One of my very best friends called the other night , for advice for a friend of his. This girl in her early twenties was about to purchase a handgun and wanted to clear some questions. First, she wanted to know about a gun she’d found at a pawn shop and whether it was a good price. The information she could give me was the brand and the caliber, no model number, but she had been told the the gun was “new in the box”. Next she asked if she needed a carry permit, since she only ever planned to keep the gun in her car. After that, she asked about how to conduct a private gun sale and the importance of a “Bill of Sale. With her questions flying at me from every angle, I realized that this girl would soon be another uneducated gun owner (in my neighborhood) unless I took some control of the situation.

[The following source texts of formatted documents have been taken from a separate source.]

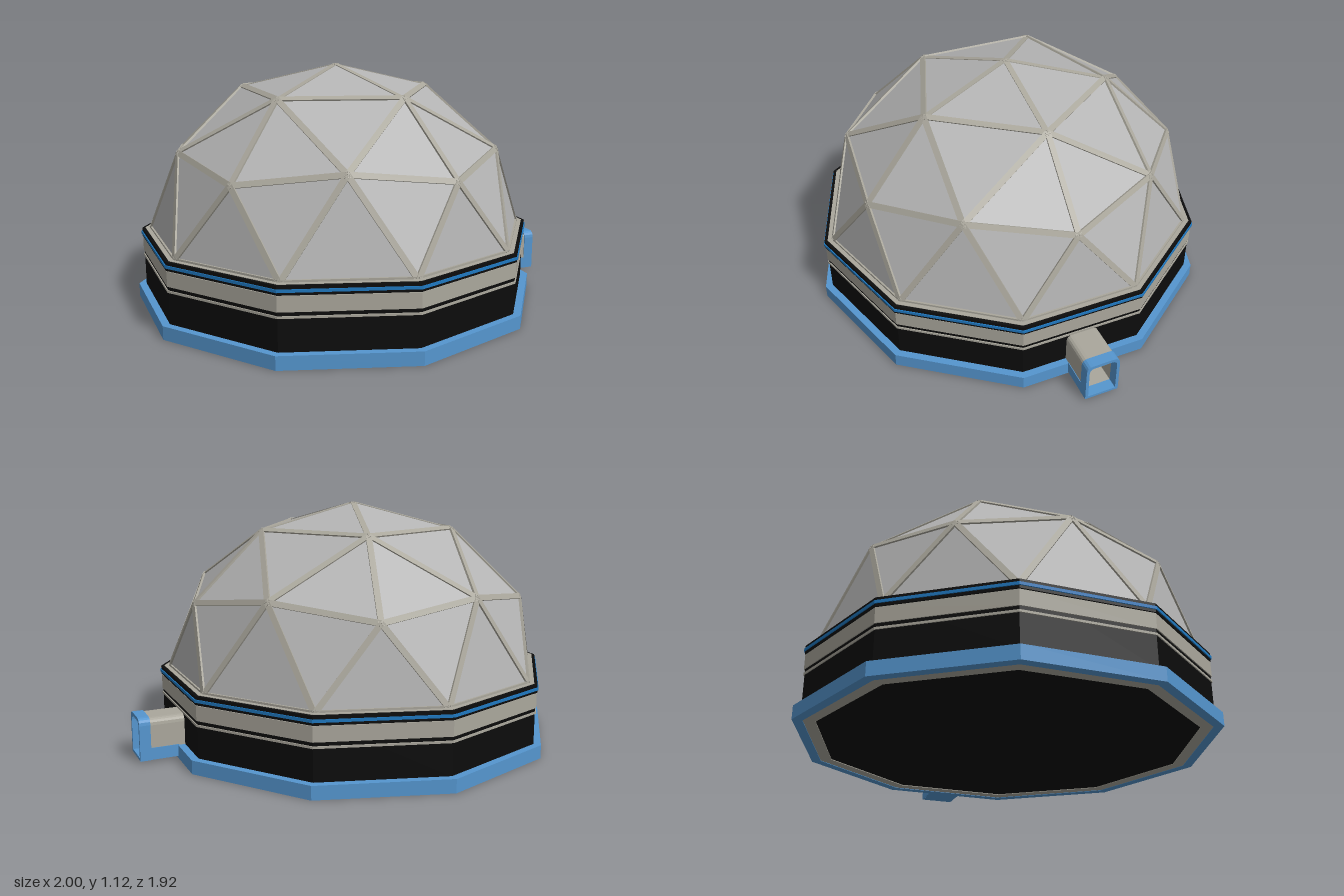
import * as THREE from 'three';

const CX = -0.085; // dome axis; the entrance tunnel shifts it off centre
const mat = (color) => new THREE.MeshStandardMaterial({ color, flatShading: true, side: THREE.DoubleSide });
const blue = mat(0x5596cf), stripeBlue = mat(0x1f78c0), black = mat(0x0c0c0c);
const beige = mat(0xaaa79c), glass = mat(0xb4b4b4), doorGrey = mat(0x6b5a66);
const red = mat(0xa0443c), yellow = mat(0xc8a030);

function add(parent, name, geometry, material) {
  const mesh = new THREE.Mesh(geometry, material);
  mesh.name = name;
  parent.add(mesh);
  return mesh;
}

// Ten-sided ring with a rectangular section
function ring(parent, name, rIn, rOut, y0, y1, material) {
  const profile = [[rIn, y0], [rOut, y0], [rOut, y1], [rIn, y1], [rIn, y0]];
  return add(parent, name, new THREE.LatheGeometry(profile.map(([r, y]) => new THREE.Vector2(r, y)), 10), material);
}

function box(parent, name, size, pos, material) {
  const mesh = add(parent, name, new THREE.BoxGeometry(...size), material);
  mesh.position.set(...pos);
  return mesh;
}

// Doorway outline with rounded upper corners
function arch(target, w, y0, y1, r) {
  target.moveTo(-w, y0);
  target.lineTo(w, y0);
  target.lineTo(w, y1 - r);
  target.quadraticCurveTo(w, y1, w - r, y1);
  target.lineTo(-w + r, y1);
  target.quadraticCurveTo(-w, y1, -w, y1 - r);
  target.closePath();
  return target;
}

// Hollow (or solid, without a hole) arch running along x
function archBlock(parent, name, outer, hole, x0, x1, material) {
  const shape = arch(new THREE.Shape(), ...outer);
  if (hole) shape.holes.push(arch(new THREE.Path(), ...hole));
  const geo = new THREE.ExtrudeGeometry(shape, { depth: x1 - x0, bevelEnabled: false, curveSegments: 4 });
  geo.rotateY(Math.PI / 2).translate(x0, 0, 0);
  return add(parent, name, geo, material);
}

// Vertices and triangles of a two-frequency geodesic dome
function domeFaces() {
  const R = 0.89, H = 0.78;
  const point = (r, y, deg) => {
    const a = THREE.MathUtils.degToRad(deg);
    return new THREE.Vector3(R * r * Math.cos(a), H * y, R * r * Math.sin(a));
  };
  const verts = [point(0, 1, 0)];
  for (let k = 0; k < 5; k++) verts.push(point(0.526, 0.851, 72 * k));
  for (let k = 0; k < 5; k++) verts.push(point(0.894, 0.447, 72 * k));
  for (let k = 0; k < 5; k++) verts.push(point(0.851, 0.526, 36 + 72 * k));
  for (let k = 0; k < 10; k++) verts.push(point(1, 0, 18 + 36 * k));
  const a = (k) => 1 + (k + 5) % 5, b = (k) => 6 + (k + 5) % 5;
  const c = (k) => 11 + (k + 5) % 5, d = (k) => 16 + (k + 10) % 10;
  const faces = [];
  for (let k = 0; k < 5; k++) {
    faces.push([0, a(k), a(k + 1)], [a(k), a(k + 1), c(k)], [a(k), b(k), c(k)], [a(k), b(k), c(k - 1)],
      [b(k), c(k), d(2 * k)], [c(k), b(k + 1), d(2 * k + 1)],
      [b(k), d(2 * k - 1), d(2 * k)], [c(k), d(2 * k), d(2 * k + 1)]);
  }
  // Wind every triangle outwards
  for (const f of faces) {
    const [p, q, r] = f.map((i) => verts[i]);
    const n = q.clone().sub(p).cross(r.clone().sub(p));
    if (n.dot(p.clone().add(q).add(r)) < 0) f.reverse();
  }
  return { verts, faces };
}

function buildDome() {
  const dome = new THREE.Group();
  dome.name = 'dome';
  dome.position.y = 0.34;
  const { verts, faces } = domeFaces();
  const panels = new THREE.BufferGeometry().setFromPoints(faces.flat().map((i) => verts[i]));
  panels.computeVertexNormals();
  add(dome, 'domePanels', panels, glass);

  // One strut along each shared edge, turned to face outwards
  const done = new Set();
  for (const f of faces) {
    for (let i = 0; i < 3; i++) {
      const [s, t] = [f[i], f[(i + 1) % 3]].sort((m, n) => m - n);
      if (done.has(s + '-' + t)) continue;
      done.add(s + '-' + t);
      const along = verts[t].clone().sub(verts[s]);
      const length = along.length();
      along.normalize();
      const mid = verts[s].clone().add(verts[t]).multiplyScalar(0.5);
      const side = along.clone().cross(mid).normalize();
      const out = side.clone().cross(along).normalize();
      const strut = add(dome, 'strut', new THREE.BoxGeometry(0.026, length, 0.016), beige);
      strut.quaternion.setFromRotationMatrix(new THREE.Matrix4().makeBasis(side, along, out));
      // Struts at the crown sit almost flush with the panels
      strut.position.copy(mid).addScaledVector(out, s === 0 ? -0.007 : -0.002);
    }
  }
  return dome;
}

function buildEntrance() {
  const entrance = new THREE.Group();
  entrance.name = 'entrance';
  const hole = [0.066, 0.022, 0.19, 0.025];
  archBlock(entrance, 'tunnel', [0.077, 0.014, 0.2, 0.03], hole, 0.78, 0.95, beige);
  archBlock(entrance, 'tunnelFrame', [0.08, 0.01, 0.205, 0.032], hole, 0.95, 1, blue);
  // Blue skirt along the foot of the tunnel
  for (const s of [-1, 1]) box(entrance, 'tunnelSkirt', [0.13, 0.055, 0.006], [0.89, 0.0385, s * 0.077], blue);
  box(entrance, 'tunnelSill', [0.13, 0.01, 0.154], [0.89, 0.015, 0], blue);
  // Recessed door with rails and small lights
  archBlock(entrance, 'door', hole, null, 0.832, 0.838, doorGrey);
  for (const y of [0.05, 0.1, 0.15]) box(entrance, 'doorRail', [0.006, 0.005, 0.12], [0.84, y, 0], red);
  for (const z of [-0.02, 0.02]) box(entrance, 'doorPost', [0.006, 0.15, 0.005], [0.841, 0.1, z], red);
  box(entrance, 'doorLight', [0.006, 0.035, 0.008], [0.842, 0.17, -0.04], yellow);
  box(entrance, 'doorLight', [0.006, 0.035, 0.008], [0.842, 0.17, -0.028], stripeBlue);
  return entrance;
}

export function createModel() {
  const model = new THREE.Group();
  model.name = 'domeBuilding';

  const building = new THREE.Group();
  building.name = 'building';
  building.position.x = CX;
  model.add(building);

  // Plinth and underside
  ring(building, 'plinth', 0.915, 0.96, 0, 0.062, blue);
  ring(building, 'footing', 0.86, 0.915, 0.002, 0.06, beige);
  const floor = add(building, 'floor', new THREE.CylinderGeometry(0.87, 0.87, 0.01, 10), black);
  floor.position.y = 0.01;

  // Wall with its bands
  ring(building, 'wall', 0.86, 0.925, 0.06, 0.335, black);
  ring(building, 'thinBand', 0.9, 0.93, 0.205, 0.215, beige);
  ring(building, 'wideBand', 0.9, 0.93, 0.232, 0.3, beige);
  ring(building, 'wallLip', 0.9, 0.932, 0.303, 0.342, black);
  ring(building, 'blueBand', 0.91, 0.937, 0.315, 0.328, stripeBlue);
  ring(building, 'deck', 0.82, 0.917, 0.33, 0.344, beige);

  building.add(buildDome());
  model.add(buildEntrance());
  return model;
}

The gun she had found, as was relayed to me, was a “Taurus 9mm” that had “never been shot” because the owner “had to pawn it and then couldn’t buy it back because he was actually not legally allowed to own a gun”. Well that doesn’t sound like a convoluted, story that should scare off a buyer, oh wait, yes it does! Further, whom ever she was planning to purchase the gun, because it was clearly not the pawn shop, only wanted about $250. In my head red flags, bells and flashing warning signs were everywhere, and I told them as much.
Moving on to permit laws in Georgia I told her to get one. Not because a permit was required for a gun that would only be in the owner’s home or vehicle, but because it was just the smart thing to do. If she were ever in a traffic stop (though duty to inform is not currently on the books in our state), I told her having her i’s dotted and her t’s crossed, by informing the officer of the presence of her gun and showing them her permit, would just be the smartest course of action. I went on to tell them that I wanted her to sign up for a class as soon as possible. The response was, “Is that a requirement?” My skin crawled. “No” I said, “It’s just the smart thing to do.”
I love when I get calls like this, because I enjoy helping new gun owners, but if they just want the facts without a few of my opinions, they really should consult the internet instead of me. So much of this girl’s “plans” concerned me, but I didn’t berate her or attempt to dissuade her from her purchase. For her own safety, I only wanted her to do it right. How is it that so many people believe that buying a gun is like buying safety? Why has the message not be received, that the purchase should include, ammo, range visits, lessons, a safe… ?